#### PROBLEM TO WORK ON:
Check each line of the material. Copy those containing "from".

#### SOURCE MATERIAL:
::::::

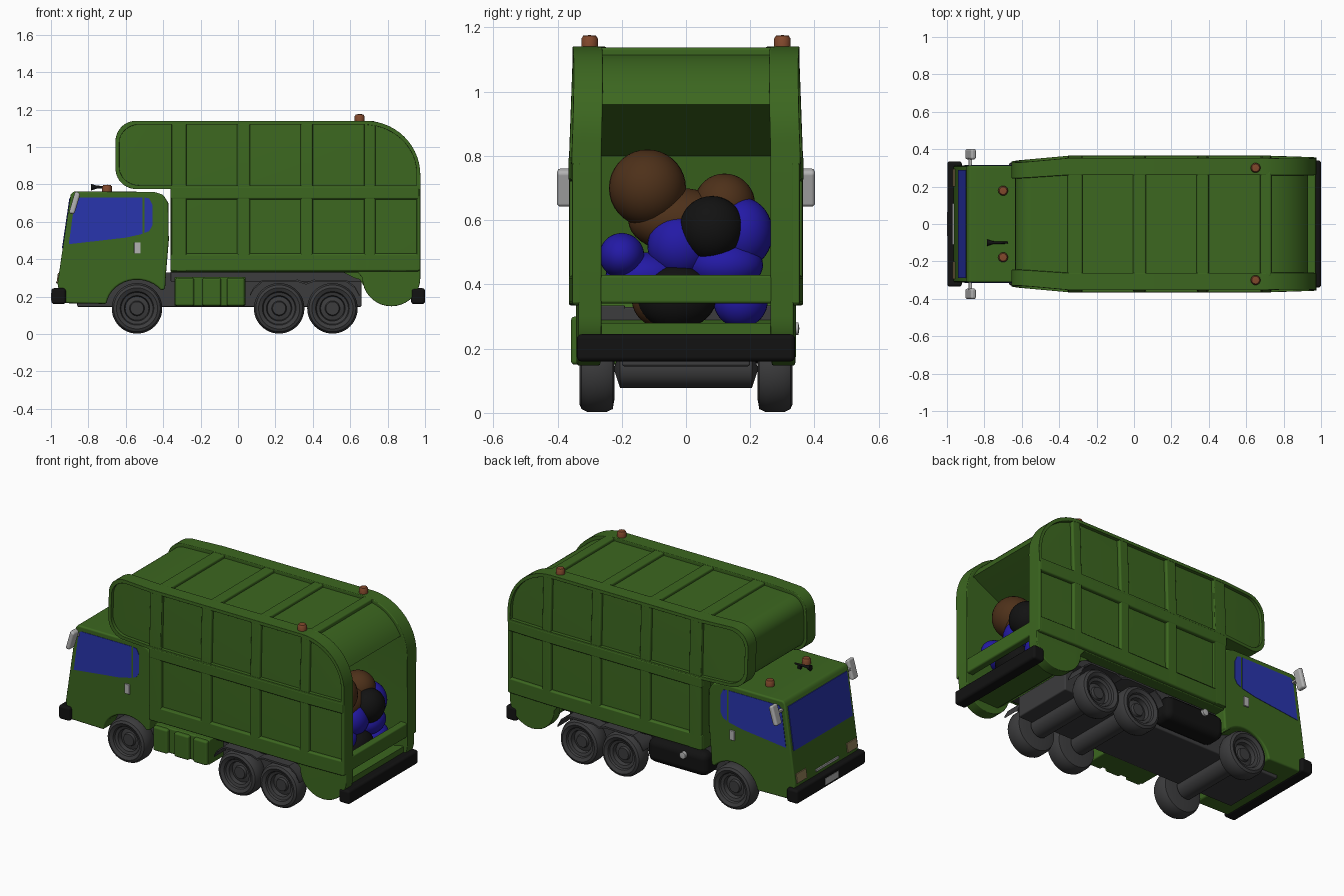
import bpy, bmesh
from math import sin, cos, pi, radians
from mathutils import Matrix, Vector

if "Cube" in bpy.data.objects:
    bpy.data.objects.remove(bpy.data.objects["Cube"])


def material(name, rgb):
    m = bpy.data.materials.new(name)
    m.diffuse_color = (*rgb, 1)
    m.use_nodes = True
    m.node_tree.nodes["Principled BSDF"].inputs["Base Color"].default_value = m.diffuse_color
    return m


GREEN = material("green_paint", (0.045, 0.135, 0.014))
GLASS = material("blue_glass", (0.022, 0.035, 0.42))
BLACK = material("black", (0.006, 0.006, 0.006))
DARK = material("dark_grey", (0.045, 0.045, 0.047))
AMBER = material("amber", (0.22, 0.065, 0.025))
LAMP = material("headlight", (0.3, 0.22, 0.1))
SILVER = material("silver", (0.45, 0.45, 0.45))
BROWN = material("brown_bag", (0.075, 0.03, 0.01))
BLUE = material("blue_bag", (0.017, 0.01, 0.38))


def finish(bm, name, mat, bevel=0, mirror=False, smooth=35):
    bmesh.ops.recalc_face_normals(bm, faces=bm.faces)
    me = bpy.data.meshes.new(name)
    bm.to_mesh(me)
    bm.free()
    ob = bpy.data.objects.new(name, me)
    bpy.context.collection.objects.link(ob)
    me.materials.append(mat)
    bpy.ops.object.select_all(action='DESELECT')
    ob.select_set(True)
    bpy.context.view_layer.objects.active = ob
    bpy.ops.object.shade_smooth_by_angle(angle=radians(smooth))
    if bevel:
        b = ob.modifiers.new("bevel", 'BEVEL')
        b.width, b.segments, b.limit_method = bevel, 3, 'ANGLE'
        b.angle_limit = radians(40)
        b.harden_normals = True
    if mirror:
        ob.modifiers.new("mirror", 'MIRROR').use_axis = (False, True, False)
    return ob


def taper(bm):
    # narrow the container toward its front, roof and tail
    for co, no in (((-.35, 0, 0), (1, 0, 0)), ((.7, 0, 0), (1, 0, 0)), ((0, 0, .8), (0, 0, 1))):
        bmesh.ops.bisect_plane(bm, geom=bm.verts[:] + bm.edges[:] + bm.faces[:],
                               plane_co=co, plane_no=no)
    for v in bm.verts:
        x, z = v.co.x, v.co.z
        v.co.y *= 1 - .25 * max(0, -.35 - x) - .1 * max(0, z - .8) - .09 * max(0, x - .7)


def prism(name, pts, y0, y1, mat, bevel=0, mirror=False, tapered=False, hole=None):
    # extrude an xz outline from y0 to y1; with hole, extrude the ring between two loops
    bm = bmesh.new()
    loop = [bm.verts.new((x, y0, z)) for x, z in pts]
    if hole:
        inner = [bm.verts.new((x, y0, z)) for x, z in hole]
        n = len(pts)
        faces = [bm.faces.new((loop[i], loop[(i + 1) % n], inner[(i + 1) % n], inner[i]))
                 for i in range(n)]
    else:
        faces = [bm.faces.new(loop)]
    ext = bmesh.ops.extrude_face_region(bm, geom=faces, use_keep_orig=True)
    for v in ext['geom']:
        if isinstance(v, bmesh.types.BMVert):
            v.co.y = y1
    if tapered:
        taper(bm)
    return finish(bm, name, mat, bevel, mirror)


def box(name, x0, x1, y0, y1, z0, z1, mat, bevel=0, mirror=False, tapered=False):
    return prism(name, [(x0, z0), (x1, z0), (x1, z1), (x0, z1)], y0, y1, mat, bevel, mirror, tapered)


def lathe(name, prof, loc, mat, axis='Z', mirror=False, n=40):
    bm = bmesh.new()
    rings = [[bm.verts.new((r * cos(2 * pi * i / n), r * sin(2 * pi * i / n), h)) for i in range(n)]
             for r, h in prof]
    for a, b in zip(rings, rings[1:]):
        for i in range(n):
            bm.faces.new((a[i], a[(i + 1) % n], b[(i + 1) % n], b[i]))
    bmesh.ops.remove_doubles(bm, verts=bm.verts, dist=1e-5)
    rot = {'Z': Matrix(), 'Y': Matrix.Rotation(-pi / 2, 4, 'X'), 'X': Matrix.Rotation(pi / 2, 4, 'Y')}
    bm.transform(Matrix.Translation(loc) @ rot[axis])
    return finish(bm, name, mat, 0, mirror)


def blob(name, loc, size, mat):
    bm = bmesh.new()
    bmesh.ops.create_uvsphere(bm, u_segments=32, v_segments=18, radius=1)
    bm.transform(Matrix.Translation(loc) @ Matrix.Diagonal((*size, 1)))
    return finish(bm, name, mat, smooth=80)


def arc(cx, cz, rx, rz, a0, a1, n=10):
    return [(cx + rx * cos(radians(a0 + (a1 - a0) * i / n)),
             cz + rz * sin(radians(a0 + (a1 - a0) * i / n))) for i in range(n + 1)]


# container side walls with the rounded tail lobe
upper = (arc(.68, .85, .295, .29, 0, 90, 14) + arc(-.545, 1.03, .11, .11, 90, 180)
         + arc(-.545, .885, .11, .11, 180, 270))
lobe = arc(.82, .30, .155, .152, 180, 360, 18)
prism("container_side", upper + [(-.36, .775), (-.36, .33), (.64, .33)] + lobe,
      .27, .343, GREEN, .012, True, True)

# raised rims and ribs framing the side panels
rim = upper + [(-.36, .775), (.975, .775)]
inner = [(.16 + (x - .16) * .975, .9575 + (z - .9575) * .89) for x, z in rim]
prism("side_rim", rim, .335, .365, GREEN, .008, True, True, hole=inner)
RIBS = [(-.355, -.275), (-.005, .065), (.335, .40), (.675, .735)]
for x0, x1 in RIBS:
    box("side_rib", x0, x1, .335, .364, .335, 1.13, GREEN, .01, True, True)
box("side_mid_rail", -.36, .97, .335, .366, .72, .79, GREEN, .01, True, True)
box("side_lower_rail", -.36, .97, .335, .364, .335, .43, GREEN, .01, True, True)
box("tail_edge", .955, .975, .335, .363, .34, .80, GREEN, .006, True, True)

# central shell: recessed roof, nose, floor and open hopper at the back
shell = (arc(.68, .85, .275, .27, 24, 90, 12) + arc(-.545, 1.03, .09, .09, 90, 180)
         + arc(-.545, .885, .09, .09, 180, 270)
         + [(-.34, .795), (-.34, .345), (.62, .345), (.67, .26), (.75, .2), (.95, .2), (.95, .28),
            (.93, .28), (.8, .25), (.62, .3), (.5, .4), (.58, .8), (.64, .82), (.92, .955)])
prism("container_shell", shell, -.285, .285, GREEN)
for x0, x1 in RIBS:
    box("roof_rib", x0, x1, -.28, .28, 1.10, 1.138, GREEN, .01)
box("hopper_sill", .925, .972, -.28, .28, .34, .43, GREEN, .01)
box("rear_bumper", .925, 1.0, -.34, .34, .16, .245, BLACK, .015)

# rubbish bags in the hopper
for mat, x, y, z, sx, sy, sz in [
        (BROWN, .76, -.12, .70, .12, .12, .12), (BROWN, .74, .12, .65, .1, .095, .095),
        (BROWN, .74, -.02, .60, .11, .16, .10), (BROWN, .80, -.09, .36, .08, .08, .09),
        (BLUE, .82, -.20, .49, .09, .07, .07), (BLUE, .80, -.02, .52, .09, .1, .1),
        (BLUE, .78, .175, .56, .1, .095, .11), (BLUE, .80, .12, .46, .1, .12, .08),
        (BLUE, .82, .17, .35, .08, .085, .085), (BLUE, .78, -.13, .43, .1, .12, .07),
        (BLACK, .84, .08, .575, .09, .1, .1), (BLACK, .83, -.03, .36, .09, .125, .1)]:
    blob("rubbish_bag", (x, y, z), (sx, sy, sz), mat)

# cab with wheel arch
cab = ([(-.945, .165), (-.965, .27), (-.895, .745), (-.88, .762), (-.45, .76), (-.40, .745),
        (-.372, .70), (-.37, .50), (-.385, .32), (-.39, .24)]
       + arc(-.54, .14, .165, .15, 38, 172, 14))
prism("cab", cab, -.312, .312, GREEN, .012)
prism("side_window", [(-.905, .48), (-.872, .715), (-.855, .73), (-.51, .73), (-.51, .535), (-.6, .515)],
      .30, .3145, GLASS, 0, True)
prism("rear_quarter_window", [(-.50, .54), (-.50, .73), (-.475, .725), (-.458, .69), (-.458, .58), (-.475, .55)],
      .30, .3145, GLASS, 0, True)
prism("door_handle", [(-.555, .43), (-.52, .43), (-.52, .49), (-.555, .49)], .305, .32, SILVER, .003, True)


def front_panel(name, z0, z1, y0, y1, mat, out=.004, mirror=False):
    # thin plate lying on the sloped cab nose
    fx = lambda z: -.965 + (z - .27) * .07 / .475
    prism(name, [(fx(z0) - out, z0), (fx(z0) + .02, z0), (fx(z1) + .02, z1), (fx(z1) - out, z1)],
          y0, y1, mat, 0, mirror)


front_panel("windshield", .46, .725, -.288, .288, GLASS)
front_panel("headlight", .27, .325, .20, .295, LAMP, .006, True)
front_panel("grille_strip", .272, .284, -.11, .11, SILVER, .008)
box("front_bumper", -.998, -.92, -.335, .335, .16, .245, BLACK, .015)
box("number_plate", -1.0, -.99, -.065, .065, .18, .22, SILVER)

# mirrors, beacons and horn
prism("mirror", [(-.905, .645), (-.875, .64), (-.842, .75), (-.87, .765)], .345, .402, SILVER, .012, True)
box("mirror_arm", -.885, -.865, .30, .36, .70, .715, SILVER, .004, True)
beacon = [(0, 0), (.026, 0), (.026, .028), (.02, .038), (0, .04)]
lathe("cab_beacon", beacon, (-.70, .178, .758), AMBER, mirror=True)
lathe("tail_beacon", beacon, (.65, .30, 1.136), AMBER, mirror=True)
lathe("horn", [(0, 0), (.018, 0), (.008, .03), (.005, .11), (0, .11)], (-.785, -.10, .785), BLACK, 'X', n=20)
box("horn_stand", -.72, -.70, -.107, -.093, .75, .785, BLACK)

# chassis, axles and wheels
box("chassis", -.86, .66, -.20, .20, .145, .33, DARK, .008)
box("chassis_rail", -.36, .66, .19, .27, .28, .335, DARK, .005, True)
tyre = [(0, .30), (.035, .30), (.04, .285), (.063, .28), (.068, .305), (.085, .31), (.09, .322),
        (.11, .332), (.125, .325), (.135, .305), (.135, .25), (.125, .228), (.09, .222), (0, .222)]
for x in (-.54, .22, .505):
    lathe("wheel", tyre, (x, 0, .137), DARK, 'Y', True, 48)
    lathe("axle", [(0, -.225), (.06, -.205), (.06, .205), (0, .225)], (x, 0, .137), DARK, 'Y')

# fender strip over both rear axles
top = [(.065, .215), (.085, .25), (.13, .288), (.32, .29), (.3625, .275), (.405, .29), (.58, .288),
       (.625, .255), (.65, .21)]
prism("rear_fender", top + [(x, z - .011) for x, z in reversed(top)], .215, .33, DARK, 0, True)

# tool boxes on one side, fuel tank on the other
box("tool_box_base", -.34, .04, -.335, -.19, .15, .305, GREEN, .008)
for x0, x1 in ((-.335, -.235), (-.19, -.09), (-.06, .035)):
    box("tool_box_door", x0, x1, -.358, -.30, .15, .30, GREEN, .012)
box("fuel_tank", -.37, .04, .19, .335, .15, .30, BLACK, .045)
lathe("fuel_cap", [(0, 0), (.02, 0), (.02, .022), (0, .025)], (-.22, .328, .262), SILVER, 'Y', n=24)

::::::

#### RESULT OF THIS TASK:
from math import sin, cos, pi, radians
from mathutils import Matrix, Vector
    # extrude an xz outline from y0 to y1; with hole, extrude the ring between two loops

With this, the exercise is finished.